▸ **Collection entries**:
►

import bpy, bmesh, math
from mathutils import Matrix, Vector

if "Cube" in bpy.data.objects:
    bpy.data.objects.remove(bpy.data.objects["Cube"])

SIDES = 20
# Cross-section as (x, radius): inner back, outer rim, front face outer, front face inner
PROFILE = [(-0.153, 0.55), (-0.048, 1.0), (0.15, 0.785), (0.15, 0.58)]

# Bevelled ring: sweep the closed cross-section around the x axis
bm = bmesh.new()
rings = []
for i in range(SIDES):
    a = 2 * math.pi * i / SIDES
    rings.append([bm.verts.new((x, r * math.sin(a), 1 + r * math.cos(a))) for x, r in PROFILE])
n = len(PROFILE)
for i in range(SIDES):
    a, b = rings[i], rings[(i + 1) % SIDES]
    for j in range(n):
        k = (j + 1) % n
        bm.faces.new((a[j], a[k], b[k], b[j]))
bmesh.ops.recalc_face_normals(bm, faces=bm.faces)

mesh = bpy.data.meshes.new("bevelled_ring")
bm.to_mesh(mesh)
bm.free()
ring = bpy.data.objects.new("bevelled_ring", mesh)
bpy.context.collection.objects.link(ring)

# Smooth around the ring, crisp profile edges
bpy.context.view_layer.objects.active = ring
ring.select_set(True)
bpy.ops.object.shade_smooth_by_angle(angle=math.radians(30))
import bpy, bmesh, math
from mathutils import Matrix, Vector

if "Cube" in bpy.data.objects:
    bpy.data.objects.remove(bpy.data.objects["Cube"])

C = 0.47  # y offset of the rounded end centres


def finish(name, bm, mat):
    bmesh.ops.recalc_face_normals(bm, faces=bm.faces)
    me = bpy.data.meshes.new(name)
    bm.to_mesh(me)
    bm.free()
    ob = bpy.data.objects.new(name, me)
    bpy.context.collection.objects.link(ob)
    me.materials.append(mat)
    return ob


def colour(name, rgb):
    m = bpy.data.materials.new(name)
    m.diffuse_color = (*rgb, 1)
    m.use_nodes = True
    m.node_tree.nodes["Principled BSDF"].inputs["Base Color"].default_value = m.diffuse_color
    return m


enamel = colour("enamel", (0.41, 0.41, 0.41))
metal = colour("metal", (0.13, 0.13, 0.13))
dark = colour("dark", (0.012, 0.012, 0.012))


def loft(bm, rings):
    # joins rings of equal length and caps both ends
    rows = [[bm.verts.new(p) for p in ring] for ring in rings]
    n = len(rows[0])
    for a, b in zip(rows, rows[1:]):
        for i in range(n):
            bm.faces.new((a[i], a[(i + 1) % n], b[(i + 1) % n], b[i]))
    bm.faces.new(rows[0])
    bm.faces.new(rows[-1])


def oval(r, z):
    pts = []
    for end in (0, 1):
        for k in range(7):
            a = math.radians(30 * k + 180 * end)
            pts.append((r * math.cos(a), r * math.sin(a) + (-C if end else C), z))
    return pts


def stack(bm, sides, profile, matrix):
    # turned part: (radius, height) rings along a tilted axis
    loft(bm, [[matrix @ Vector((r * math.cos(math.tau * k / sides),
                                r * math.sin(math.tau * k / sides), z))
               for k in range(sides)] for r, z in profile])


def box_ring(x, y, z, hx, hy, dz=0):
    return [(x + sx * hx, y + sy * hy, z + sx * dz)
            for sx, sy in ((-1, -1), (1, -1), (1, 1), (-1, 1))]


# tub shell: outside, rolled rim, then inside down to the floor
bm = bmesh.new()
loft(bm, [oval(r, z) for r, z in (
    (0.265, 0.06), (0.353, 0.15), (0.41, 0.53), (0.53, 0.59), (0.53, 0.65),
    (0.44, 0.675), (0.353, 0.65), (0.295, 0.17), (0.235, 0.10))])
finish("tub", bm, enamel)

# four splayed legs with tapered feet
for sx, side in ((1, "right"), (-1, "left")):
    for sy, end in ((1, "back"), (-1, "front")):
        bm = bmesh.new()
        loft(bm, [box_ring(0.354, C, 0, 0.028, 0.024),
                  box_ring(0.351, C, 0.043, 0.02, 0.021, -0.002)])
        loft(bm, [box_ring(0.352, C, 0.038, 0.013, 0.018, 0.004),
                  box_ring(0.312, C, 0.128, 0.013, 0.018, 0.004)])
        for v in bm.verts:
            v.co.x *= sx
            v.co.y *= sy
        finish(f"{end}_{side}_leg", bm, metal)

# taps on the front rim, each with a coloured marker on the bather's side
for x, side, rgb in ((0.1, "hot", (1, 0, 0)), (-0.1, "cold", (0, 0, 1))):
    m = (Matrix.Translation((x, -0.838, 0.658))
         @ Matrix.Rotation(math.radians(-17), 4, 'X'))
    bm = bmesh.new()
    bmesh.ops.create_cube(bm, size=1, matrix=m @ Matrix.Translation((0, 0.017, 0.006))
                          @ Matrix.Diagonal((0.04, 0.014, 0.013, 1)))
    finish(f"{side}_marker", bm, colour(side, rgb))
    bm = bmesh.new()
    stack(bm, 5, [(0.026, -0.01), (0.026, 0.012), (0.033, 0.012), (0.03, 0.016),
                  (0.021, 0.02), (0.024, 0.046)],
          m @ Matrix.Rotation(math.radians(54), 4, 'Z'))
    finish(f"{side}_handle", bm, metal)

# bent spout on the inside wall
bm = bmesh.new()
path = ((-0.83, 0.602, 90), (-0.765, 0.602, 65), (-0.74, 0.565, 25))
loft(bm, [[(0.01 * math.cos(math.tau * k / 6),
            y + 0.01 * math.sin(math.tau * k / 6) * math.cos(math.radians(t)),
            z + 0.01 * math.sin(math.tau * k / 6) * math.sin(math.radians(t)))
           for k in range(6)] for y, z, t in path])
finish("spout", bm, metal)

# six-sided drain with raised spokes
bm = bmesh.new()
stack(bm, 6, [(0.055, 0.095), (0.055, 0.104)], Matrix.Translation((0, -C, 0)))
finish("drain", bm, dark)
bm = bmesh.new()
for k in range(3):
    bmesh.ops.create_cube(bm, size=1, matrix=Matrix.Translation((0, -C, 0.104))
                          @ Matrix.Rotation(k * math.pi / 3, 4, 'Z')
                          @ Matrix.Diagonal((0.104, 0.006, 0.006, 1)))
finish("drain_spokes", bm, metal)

◄

▸ **DIRECTIONS**: Reproduce every line of the data so that nothing differs from the original.

▸ **ANSWER BELOW**:
import bpy, bmesh, math
from mathutils import Matrix, Vector

if "Cube" in bpy.data.objects:
    bpy.data.objects.remove(bpy.data.objects["Cube"])

SIDES = 20
# Cross-section as (x, radius): inner back, outer rim, front face outer, front face inner
PROFILE = [(-0.153, 0.55), (-0.048, 1.0), (0.15, 0.785), (0.15, 0.58)]

# Bevelled ring: sweep the closed cross-section around the x axis
bm = bmesh.new()
rings = []
for i in range(SIDES):
    a = 2 * math.pi * i / SIDES
    rings.append([bm.verts.new((x, r * math.sin(a), 1 + r * math.cos(a))) for x, r in PROFILE])
n = len(PROFILE)
for i in range(SIDES):
    a, b = rings[i], rings[(i + 1) % SIDES]
    for j in range(n):
        k = (j + 1) % n
        bm.faces.new((a[j], a[k], b[k], b[j]))
bmesh.ops.recalc_face_normals(bm, faces=bm.faces)

mesh = bpy.data.meshes.new("bevelled_ring")
bm.to_mesh(mesh)
bm.free()
ring = bpy.data.objects.new("bevelled_ring", mesh)
bpy.context.collection.objects.link(ring)

# Smooth around the ring, crisp profile edges
bpy.context.view_layer.objects.active = ring
ring.select_set(True)
bpy.ops.object.shade_smooth_by_angle(angle=math.radians(30))
import bpy, bmesh, math
from mathutils import Matrix, Vector

if "Cube" in bpy.data.objects:
    bpy.data.objects.remove(bpy.data.objects["Cube"])

C = 0.47  # y offset of the rounded end centres


def finish(name, bm, mat):
    bmesh.ops.recalc_face_normals(bm, faces=bm.faces)
    me = bpy.data.meshes.new(name)
    bm.to_mesh(me)
    bm.free()
    ob = bpy.data.objects.new(name, me)
    bpy.context.collection.objects.link(ob)
    me.materials.append(mat)
    return ob


def colour(name, rgb):
    m = bpy.data.materials.new(name)
    m.diffuse_color = (*rgb, 1)
    m.use_nodes = True
    m.node_tree.nodes["Principled BSDF"].inputs["Base Color"].default_value = m.diffuse_color
    return m


enamel = colour("enamel", (0.41, 0.41, 0.41))
metal = colour("metal", (0.13, 0.13, 0.13))
dark = colour("dark", (0.012, 0.012, 0.012))


def loft(bm, rings):
    # joins rings of equal length and caps both ends
    rows = [[bm.verts.new(p) for p in ring] for ring in rings]
    n = len(rows[0])
    for a, b in zip(rows, rows[1:]):
        for i in range(n):
            bm.faces.new((a[i], a[(i + 1) % n], b[(i + 1) % n], b[i]))
    bm.faces.new(rows[0])
    bm.faces.new(rows[-1])


def oval(r, z):
    pts = []
    for end in (0, 1):
        for k in range(7):
            a = math.radians(30 * k + 180 * end)
            pts.append((r * math.cos(a), r * math.sin(a) + (-C if end else C), z))
    return pts


def stack(bm, sides, profile, matrix):
    # turned part: (radius, height) rings along a tilted axis
    loft(bm, [[matrix @ Vector((r * math.cos(math.tau * k / sides),
                                r * math.sin(math.tau * k / sides), z))
               for k in range(sides)] for r, z in profile])


def box_ring(x, y, z, hx, hy, dz=0):
    return [(x + sx * hx, y + sy * hy, z + sx * dz)
            for sx, sy in ((-1, -1), (1, -1), (1, 1), (-1, 1))]


# tub shell: outside, rolled rim, then inside down to the floor
bm = bmesh.new()
loft(bm, [oval(r, z) for r, z in (
    (0.265, 0.06), (0.353, 0.15), (0.41, 0.53), (0.53, 0.59), (0.53, 0.65),
    (0.44, 0.675), (0.353, 0.65), (0.295, 0.17), (0.235, 0.10))])
finish("tub", bm, enamel)

# four splayed legs with tapered feet
for sx, side in ((1, "right"), (-1, "left")):
    for sy, end in ((1, "back"), (-1, "front")):
        bm = bmesh.new()
        loft(bm, [box_ring(0.354, C, 0, 0.028, 0.024),
                  box_ring(0.351, C, 0.043, 0.02, 0.021, -0.002)])
        loft(bm, [box_ring(0.352, C, 0.038, 0.013, 0.018, 0.004),
                  box_ring(0.312, C, 0.128, 0.013, 0.018, 0.004)])
        for v in bm.verts:
            v.co.x *= sx
            v.co.y *= sy
        finish(f"{end}_{side}_leg", bm, metal)

# taps on the front rim, each with a coloured marker on the bather's side
for x, side, rgb in ((0.1, "hot", (1, 0, 0)), (-0.1, "cold", (0, 0, 1))):
    m = (Matrix.Translation((x, -0.838, 0.658))
         @ Matrix.Rotation(math.radians(-17), 4, 'X'))
    bm = bmesh.new()
    bmesh.ops.create_cube(bm, size=1, matrix=m @ Matrix.Translation((0, 0.017, 0.006))
                          @ Matrix.Diagonal((0.04, 0.014, 0.013, 1)))
    finish(f"{side}_marker", bm, colour(side, rgb))
    bm = bmesh.new()
    stack(bm, 5, [(0.026, -0.01), (0.026, 0.012), (0.033, 0.012), (0.03, 0.016),
                  (0.021, 0.02), (0.024, 0.046)],
          m @ Matrix.Rotation(math.radians(54), 4, 'Z'))
    finish(f"{side}_handle", bm, metal)

# bent spout on the inside wall
bm = bmesh.new()
path = ((-0.83, 0.602, 90), (-0.765, 0.602, 65), (-0.74, 0.565, 25))
loft(bm, [[(0.01 * math.cos(math.tau * k / 6),
            y + 0.01 * math.sin(math.tau * k / 6) * math.cos(math.radians(t)),
            z + 0.01 * math.sin(math.tau * k / 6) * math.sin(math.radians(t)))
           for k in range(6)] for y, z, t in path])
finish("spout", bm, metal)

# six-sided drain with raised spokes
bm = bmesh.new()
stack(bm, 6, [(0.055, 0.095), (0.055, 0.104)], Matrix.Translation((0, -C, 0)))
finish("drain", bm, dark)
bm = bmesh.new()
for k in range(3):
    bmesh.ops.create_cube(bm, size=1, matrix=Matrix.Translation((0, -C, 0.104))
                          @ Matrix.Rotation(k * math.pi / 3, 4, 'Z')
                          @ Matrix.Diagonal((0.104, 0.006, 0.006, 1)))
finish("drain_spokes", bm, metal)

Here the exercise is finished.